## WHAT THE TASK REQUIRES
Under this line are the records; write out word for word the part that begins at the line containing "mat = bpy.data.materials.new(name" and ends at the line containing "-HALF_Y, WALL_Y, 0.07)", and no more.

## RECORDS FOR PROCESSING
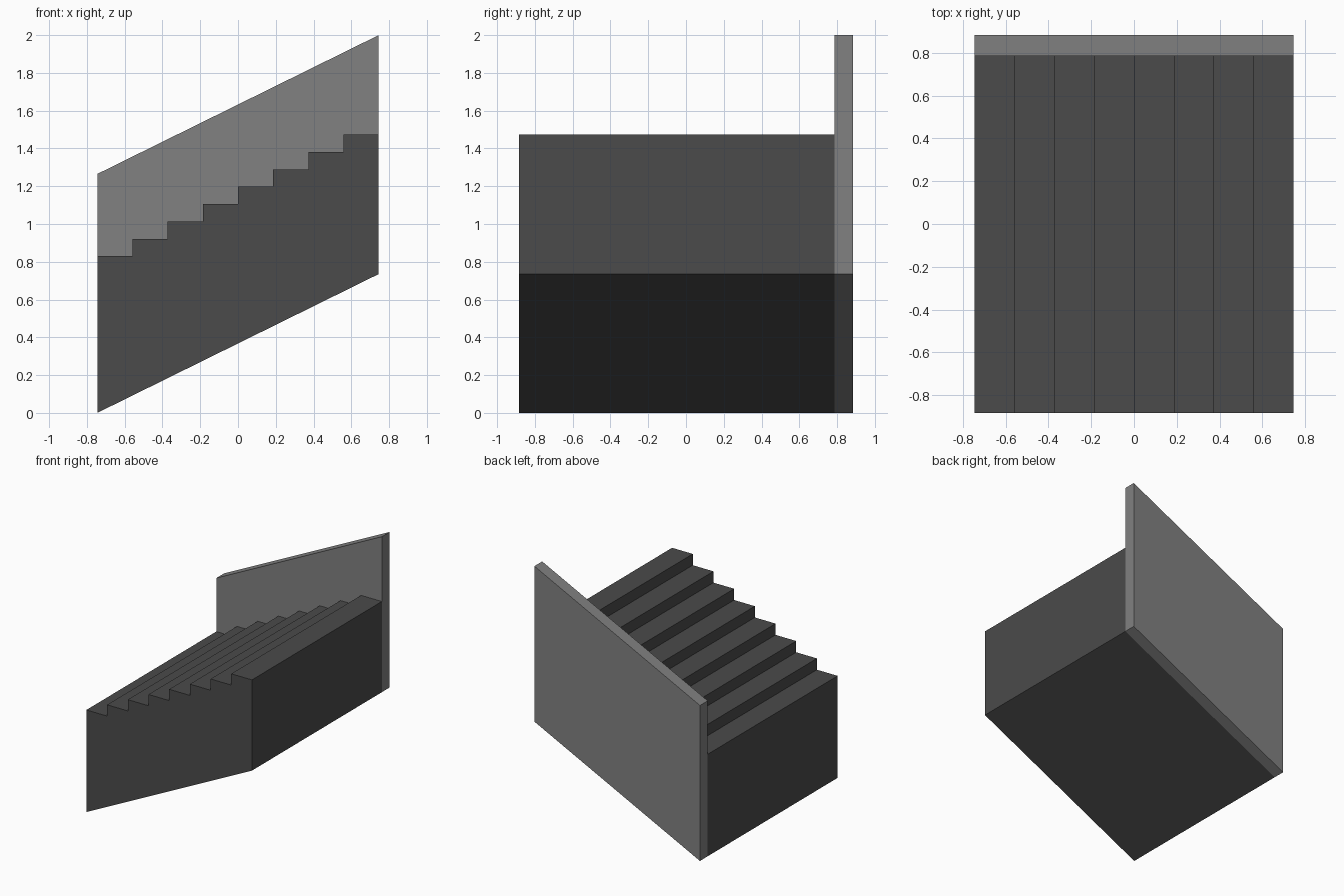
import bpy, bmesh

if "Cube" in bpy.data.objects:
    bpy.data.objects.remove(bpy.data.objects["Cube"])

HALF_X, HALF_Y = 0.745, 0.885
WALL_Y = 0.785          # where the stairs meet the side wall
STEPS = 8
CLIMB = 0.735           # total rise of the sloped underside
RUN, RISE = 2 * HALF_X / STEPS, CLIMB / STEPS


def extrude_profile(name, profile, y0, y1, grey):
    """Extrude an x/z outline from y0 to y1."""
    bm = bmesh.new()
    face = bm.faces.new([bm.verts.new((x, y0, z)) for x, z in profile])
    ext = bmesh.ops.extrude_face_region(bm, geom=[face])
    verts = [g for g in ext["geom"] if isinstance(g, bmesh.types.BMVert)]
    bmesh.ops.translate(bm, verts=verts, vec=(0, y1 - y0, 0))
    bmesh.ops.recalc_face_normals(bm, faces=bm.faces)
    mesh = bpy.data.meshes.new(name)
    bm.to_mesh(mesh)
    bm.free()
    obj = bpy.data.objects.new(name, mesh)
    bpy.context.collection.objects.link(obj)
    mat = bpy.data.materials.new(name + "_grey")
    mat.diffuse_color = (grey, grey, grey, 1)
    mat.use_nodes = True
    mat.node_tree.nodes["Principled BSDF"].inputs["Base Color"].default_value = mat.diffuse_color
    mesh.materials.append(mat)
    return obj


# Stair flight: sloped underside, stepped top
stairs = [(HALF_X, CLIMB), (-HALF_X, 0)]
for i in range(STEPS):
    x, z = -HALF_X + i * RUN, 0.83 + i * RISE
    stairs += [(x, z), (x + RUN, z)]
extrude_profile("stair_flight", stairs, -HALF_Y, WALL_Y, 0.07)

# Side wall along the back edge, following the slope
wall = [(-HALF_X, 0), (HALF_X, CLIMB), (HALF_X, 2.0), (-HALF_X, 2.0 - CLIMB)]
extrude_profile("side_wall", wall, WALL_Y, HALF_Y, 0.22)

## OUTPUT OF THE TASK
    mat = bpy.data.materials.new(name + "_grey")
    mat.diffuse_color = (grey, grey, grey, 1)
    mat.use_nodes = True
    mat.node_tree.nodes["Principled BSDF"].inputs["Base Color"].default_value = mat.diffuse_color
    mesh.materials.append(mat)
    return obj


# Stair flight: sloped underside, stepped top
stairs = [(HALF_X, CLIMB), (-HALF_X, 0)]
for i in range(STEPS):
    x, z = -HALF_X + i * RUN, 0.83 + i * RISE
    stairs += [(x, z), (x + RUN, z)]
extrude_profile("stair_flight", stairs, -HALF_Y, WALL_Y, 0.07)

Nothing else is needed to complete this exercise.